NASA has awarded $16.5 million between four research groups to be used for continued development of private and commercial aviation (airliner) technology in order to improve the next generation of aircraft by providing improved safety, fuel and cost efficiency.
The study is aimed at 2030/35 timeframe aircraft, so called “N+3 Generation” (“three generations beyond the current fleet”) that includes Boeing, MIT, General Electric & Cessna.
General Electric (GE)/Cessna teams have developed a “magic skin” with self healing properties that in event of exterior impact damage, lightning strikes, extreme temperatures, electromagnetic interference (EMI) and would protect and even self heal the effected material surface whilst provided additional insulation from cabin exterior noise.
The “magic skin” is a development of an original GE/Cessna N+3 study completed a just a little over a year ago. The protective outer skin is called STAR-C2: “Smoothing, Thermal, Absorbing, Reflective, Conductive, Cosmetic”.
The study was aimed at development of a thin outer skin made form a conductive film and an energy absorbing foam that would coat the whole of each aircraft.
The final report from the GE/Cessna team calculated that development of such a skin could cut the weight of existing environmental countermeasures by half.
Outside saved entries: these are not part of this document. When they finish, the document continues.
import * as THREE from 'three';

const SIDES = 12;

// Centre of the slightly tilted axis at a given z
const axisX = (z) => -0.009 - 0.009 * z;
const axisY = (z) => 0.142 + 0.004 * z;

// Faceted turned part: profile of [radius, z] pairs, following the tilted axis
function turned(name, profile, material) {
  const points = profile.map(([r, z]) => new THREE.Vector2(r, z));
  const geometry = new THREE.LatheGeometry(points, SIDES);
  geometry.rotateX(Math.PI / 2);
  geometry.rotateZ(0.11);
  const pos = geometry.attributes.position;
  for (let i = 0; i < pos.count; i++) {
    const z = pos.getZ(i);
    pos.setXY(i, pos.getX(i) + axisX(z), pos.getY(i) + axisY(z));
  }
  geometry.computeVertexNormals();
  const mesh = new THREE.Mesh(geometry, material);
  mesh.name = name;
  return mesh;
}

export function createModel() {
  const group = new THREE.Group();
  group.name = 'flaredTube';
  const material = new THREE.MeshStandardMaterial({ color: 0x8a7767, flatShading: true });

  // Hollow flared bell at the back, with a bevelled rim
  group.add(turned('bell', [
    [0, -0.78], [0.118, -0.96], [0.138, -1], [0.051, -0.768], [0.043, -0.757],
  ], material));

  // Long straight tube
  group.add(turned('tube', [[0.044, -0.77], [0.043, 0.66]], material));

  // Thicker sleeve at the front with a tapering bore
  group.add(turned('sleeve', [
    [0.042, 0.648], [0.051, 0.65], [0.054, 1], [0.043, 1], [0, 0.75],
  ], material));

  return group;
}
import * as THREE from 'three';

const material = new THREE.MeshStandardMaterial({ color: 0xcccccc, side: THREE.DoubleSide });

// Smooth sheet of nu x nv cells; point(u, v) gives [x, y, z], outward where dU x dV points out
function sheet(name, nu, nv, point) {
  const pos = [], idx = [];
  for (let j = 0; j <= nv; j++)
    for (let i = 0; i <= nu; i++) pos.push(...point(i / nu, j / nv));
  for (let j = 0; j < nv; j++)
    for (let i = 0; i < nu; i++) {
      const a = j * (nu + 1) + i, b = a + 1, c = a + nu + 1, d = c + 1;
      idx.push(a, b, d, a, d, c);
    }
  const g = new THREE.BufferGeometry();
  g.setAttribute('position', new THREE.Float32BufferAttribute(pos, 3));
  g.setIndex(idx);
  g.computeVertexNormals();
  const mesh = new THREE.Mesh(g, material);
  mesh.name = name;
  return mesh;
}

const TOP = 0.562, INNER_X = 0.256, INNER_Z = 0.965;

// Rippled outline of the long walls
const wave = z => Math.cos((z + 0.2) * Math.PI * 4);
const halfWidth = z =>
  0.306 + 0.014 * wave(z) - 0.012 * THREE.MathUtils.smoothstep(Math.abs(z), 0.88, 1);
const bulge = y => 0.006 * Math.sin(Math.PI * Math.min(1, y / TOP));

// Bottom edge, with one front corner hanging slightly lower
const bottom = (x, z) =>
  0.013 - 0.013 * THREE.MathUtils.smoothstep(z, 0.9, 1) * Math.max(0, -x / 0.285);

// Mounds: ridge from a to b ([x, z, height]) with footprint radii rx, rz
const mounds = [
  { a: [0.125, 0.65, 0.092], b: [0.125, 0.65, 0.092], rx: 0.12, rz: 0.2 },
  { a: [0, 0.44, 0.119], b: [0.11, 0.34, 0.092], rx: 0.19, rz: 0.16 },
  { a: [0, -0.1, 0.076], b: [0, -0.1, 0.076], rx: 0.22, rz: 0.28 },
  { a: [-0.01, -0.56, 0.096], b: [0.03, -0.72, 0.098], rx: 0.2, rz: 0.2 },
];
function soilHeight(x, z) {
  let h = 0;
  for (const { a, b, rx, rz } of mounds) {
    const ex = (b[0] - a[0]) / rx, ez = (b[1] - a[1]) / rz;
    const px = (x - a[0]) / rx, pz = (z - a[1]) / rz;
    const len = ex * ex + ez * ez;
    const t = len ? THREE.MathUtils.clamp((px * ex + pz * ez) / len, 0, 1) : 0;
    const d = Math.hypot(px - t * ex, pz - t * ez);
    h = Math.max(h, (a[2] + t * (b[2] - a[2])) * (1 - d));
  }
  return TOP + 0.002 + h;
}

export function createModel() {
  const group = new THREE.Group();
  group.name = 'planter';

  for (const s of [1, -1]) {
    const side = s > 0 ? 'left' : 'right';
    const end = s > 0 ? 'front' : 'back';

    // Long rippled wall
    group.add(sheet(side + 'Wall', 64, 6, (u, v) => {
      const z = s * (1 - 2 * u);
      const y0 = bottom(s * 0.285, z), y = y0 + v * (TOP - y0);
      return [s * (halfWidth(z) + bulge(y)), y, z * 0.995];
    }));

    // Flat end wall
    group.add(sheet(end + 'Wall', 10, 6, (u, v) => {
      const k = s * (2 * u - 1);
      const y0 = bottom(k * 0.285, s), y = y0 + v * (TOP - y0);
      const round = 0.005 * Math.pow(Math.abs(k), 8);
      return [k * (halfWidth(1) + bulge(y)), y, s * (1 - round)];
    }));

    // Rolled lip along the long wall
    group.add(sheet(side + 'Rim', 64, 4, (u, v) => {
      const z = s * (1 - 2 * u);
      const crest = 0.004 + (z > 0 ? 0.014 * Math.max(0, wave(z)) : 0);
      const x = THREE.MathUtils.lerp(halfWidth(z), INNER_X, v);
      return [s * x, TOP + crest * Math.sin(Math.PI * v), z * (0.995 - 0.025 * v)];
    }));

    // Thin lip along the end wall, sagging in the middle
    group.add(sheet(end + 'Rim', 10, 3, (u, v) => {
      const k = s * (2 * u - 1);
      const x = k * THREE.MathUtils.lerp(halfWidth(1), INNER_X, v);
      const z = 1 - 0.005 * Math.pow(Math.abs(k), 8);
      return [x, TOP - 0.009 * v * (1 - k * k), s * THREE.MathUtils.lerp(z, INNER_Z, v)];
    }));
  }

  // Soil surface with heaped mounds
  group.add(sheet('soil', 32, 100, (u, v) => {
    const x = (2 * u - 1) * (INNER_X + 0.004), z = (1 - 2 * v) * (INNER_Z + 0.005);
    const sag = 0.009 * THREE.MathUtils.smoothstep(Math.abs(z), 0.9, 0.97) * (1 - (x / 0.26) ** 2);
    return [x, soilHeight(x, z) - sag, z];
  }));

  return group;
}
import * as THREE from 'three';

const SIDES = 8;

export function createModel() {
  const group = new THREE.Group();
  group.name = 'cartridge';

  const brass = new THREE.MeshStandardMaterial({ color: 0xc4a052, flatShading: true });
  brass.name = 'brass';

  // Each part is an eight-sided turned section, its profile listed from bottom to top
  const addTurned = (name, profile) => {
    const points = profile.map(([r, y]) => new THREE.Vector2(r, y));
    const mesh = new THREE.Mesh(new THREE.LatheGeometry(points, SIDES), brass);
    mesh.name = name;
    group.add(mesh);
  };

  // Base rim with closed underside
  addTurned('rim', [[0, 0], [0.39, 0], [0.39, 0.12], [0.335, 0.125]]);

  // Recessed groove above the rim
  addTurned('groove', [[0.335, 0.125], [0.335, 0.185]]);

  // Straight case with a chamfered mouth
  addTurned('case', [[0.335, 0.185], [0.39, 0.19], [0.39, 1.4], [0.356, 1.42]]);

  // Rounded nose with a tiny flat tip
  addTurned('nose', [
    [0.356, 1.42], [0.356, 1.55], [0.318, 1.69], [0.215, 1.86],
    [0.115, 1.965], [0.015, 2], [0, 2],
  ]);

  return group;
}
The prospect of the future commercial airliner and private jet remain truly fascinating…